Your task
How many lines in the material below include the word "block"? Give only the number.
........
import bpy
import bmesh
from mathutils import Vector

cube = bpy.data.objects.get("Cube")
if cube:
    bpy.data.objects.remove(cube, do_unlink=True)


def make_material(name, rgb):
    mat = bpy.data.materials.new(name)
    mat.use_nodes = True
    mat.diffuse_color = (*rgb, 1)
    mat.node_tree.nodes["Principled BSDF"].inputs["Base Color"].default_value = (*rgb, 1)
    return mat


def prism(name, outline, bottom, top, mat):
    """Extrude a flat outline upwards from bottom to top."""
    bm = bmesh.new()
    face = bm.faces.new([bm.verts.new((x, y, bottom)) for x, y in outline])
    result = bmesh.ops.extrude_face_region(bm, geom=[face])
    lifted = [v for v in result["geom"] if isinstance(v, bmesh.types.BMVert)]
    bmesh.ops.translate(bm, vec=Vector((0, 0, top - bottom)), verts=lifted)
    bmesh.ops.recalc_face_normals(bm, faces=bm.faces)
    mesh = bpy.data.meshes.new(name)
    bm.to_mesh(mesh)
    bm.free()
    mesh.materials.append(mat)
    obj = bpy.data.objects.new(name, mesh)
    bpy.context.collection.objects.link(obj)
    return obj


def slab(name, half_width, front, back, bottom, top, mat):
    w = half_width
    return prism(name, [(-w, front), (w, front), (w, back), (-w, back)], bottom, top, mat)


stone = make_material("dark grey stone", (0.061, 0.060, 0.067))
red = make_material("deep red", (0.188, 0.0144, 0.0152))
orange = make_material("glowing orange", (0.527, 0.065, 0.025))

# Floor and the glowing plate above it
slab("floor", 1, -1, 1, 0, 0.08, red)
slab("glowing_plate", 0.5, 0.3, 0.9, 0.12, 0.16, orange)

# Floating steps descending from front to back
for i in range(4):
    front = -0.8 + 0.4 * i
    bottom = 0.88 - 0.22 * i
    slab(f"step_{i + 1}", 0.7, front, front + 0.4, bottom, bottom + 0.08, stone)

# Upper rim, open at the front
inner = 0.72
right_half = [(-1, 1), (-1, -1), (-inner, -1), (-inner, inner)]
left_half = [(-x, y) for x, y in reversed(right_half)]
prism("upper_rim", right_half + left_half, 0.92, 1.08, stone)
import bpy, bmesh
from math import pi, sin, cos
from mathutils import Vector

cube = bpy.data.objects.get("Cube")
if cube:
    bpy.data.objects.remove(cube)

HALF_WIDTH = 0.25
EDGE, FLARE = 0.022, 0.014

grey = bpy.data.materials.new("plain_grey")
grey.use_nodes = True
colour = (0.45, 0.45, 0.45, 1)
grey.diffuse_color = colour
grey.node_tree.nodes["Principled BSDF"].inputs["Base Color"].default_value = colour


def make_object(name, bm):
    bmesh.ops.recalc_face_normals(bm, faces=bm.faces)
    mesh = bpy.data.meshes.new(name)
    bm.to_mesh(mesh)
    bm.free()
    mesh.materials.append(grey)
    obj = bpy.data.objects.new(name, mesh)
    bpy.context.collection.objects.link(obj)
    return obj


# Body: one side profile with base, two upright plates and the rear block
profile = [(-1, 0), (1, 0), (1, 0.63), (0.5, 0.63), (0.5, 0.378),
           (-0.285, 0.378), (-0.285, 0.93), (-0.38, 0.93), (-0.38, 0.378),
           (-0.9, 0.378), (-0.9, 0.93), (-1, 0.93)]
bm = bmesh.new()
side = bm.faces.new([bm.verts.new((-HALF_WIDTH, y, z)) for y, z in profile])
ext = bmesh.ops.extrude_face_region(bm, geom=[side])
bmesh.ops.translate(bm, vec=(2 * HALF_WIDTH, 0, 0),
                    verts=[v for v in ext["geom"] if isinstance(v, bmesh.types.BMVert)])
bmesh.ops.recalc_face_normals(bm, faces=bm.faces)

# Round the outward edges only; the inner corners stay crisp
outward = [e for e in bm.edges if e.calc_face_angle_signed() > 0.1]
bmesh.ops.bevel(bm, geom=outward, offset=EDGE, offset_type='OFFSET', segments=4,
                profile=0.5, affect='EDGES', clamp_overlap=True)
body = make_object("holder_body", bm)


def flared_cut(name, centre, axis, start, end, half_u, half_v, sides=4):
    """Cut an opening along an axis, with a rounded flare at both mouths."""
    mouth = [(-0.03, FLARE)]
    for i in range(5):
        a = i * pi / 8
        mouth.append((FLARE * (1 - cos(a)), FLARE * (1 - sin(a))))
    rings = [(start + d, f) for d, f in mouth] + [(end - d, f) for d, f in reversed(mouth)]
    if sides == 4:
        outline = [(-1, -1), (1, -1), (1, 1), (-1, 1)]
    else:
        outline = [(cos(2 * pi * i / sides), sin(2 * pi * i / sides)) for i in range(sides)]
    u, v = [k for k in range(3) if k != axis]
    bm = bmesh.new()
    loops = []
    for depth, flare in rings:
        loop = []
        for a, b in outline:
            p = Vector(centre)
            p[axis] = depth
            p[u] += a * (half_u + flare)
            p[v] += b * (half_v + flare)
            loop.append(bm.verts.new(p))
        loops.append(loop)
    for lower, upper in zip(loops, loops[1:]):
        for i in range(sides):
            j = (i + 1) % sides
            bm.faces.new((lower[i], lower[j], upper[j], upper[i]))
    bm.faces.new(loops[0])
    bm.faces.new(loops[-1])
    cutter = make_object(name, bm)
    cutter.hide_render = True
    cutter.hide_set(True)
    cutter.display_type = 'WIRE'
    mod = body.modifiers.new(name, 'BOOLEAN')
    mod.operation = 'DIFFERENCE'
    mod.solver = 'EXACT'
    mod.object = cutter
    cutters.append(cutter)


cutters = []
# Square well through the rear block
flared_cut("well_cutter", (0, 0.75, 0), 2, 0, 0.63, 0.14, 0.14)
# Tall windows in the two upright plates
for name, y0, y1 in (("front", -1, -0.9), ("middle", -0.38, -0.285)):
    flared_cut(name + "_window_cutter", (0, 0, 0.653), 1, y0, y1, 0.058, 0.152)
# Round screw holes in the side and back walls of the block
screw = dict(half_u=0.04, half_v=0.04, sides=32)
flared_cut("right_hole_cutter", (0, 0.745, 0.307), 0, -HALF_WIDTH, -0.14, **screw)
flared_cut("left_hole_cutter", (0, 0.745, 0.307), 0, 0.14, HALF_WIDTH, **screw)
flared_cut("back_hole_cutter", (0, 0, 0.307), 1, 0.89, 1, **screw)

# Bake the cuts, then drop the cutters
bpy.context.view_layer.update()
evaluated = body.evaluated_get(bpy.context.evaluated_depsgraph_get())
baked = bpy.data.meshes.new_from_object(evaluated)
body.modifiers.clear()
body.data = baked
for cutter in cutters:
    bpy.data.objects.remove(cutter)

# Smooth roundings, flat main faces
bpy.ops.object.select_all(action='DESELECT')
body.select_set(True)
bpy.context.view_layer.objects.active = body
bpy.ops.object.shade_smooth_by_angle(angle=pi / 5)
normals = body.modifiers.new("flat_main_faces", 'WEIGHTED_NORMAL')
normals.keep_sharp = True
........
Exercise answer
3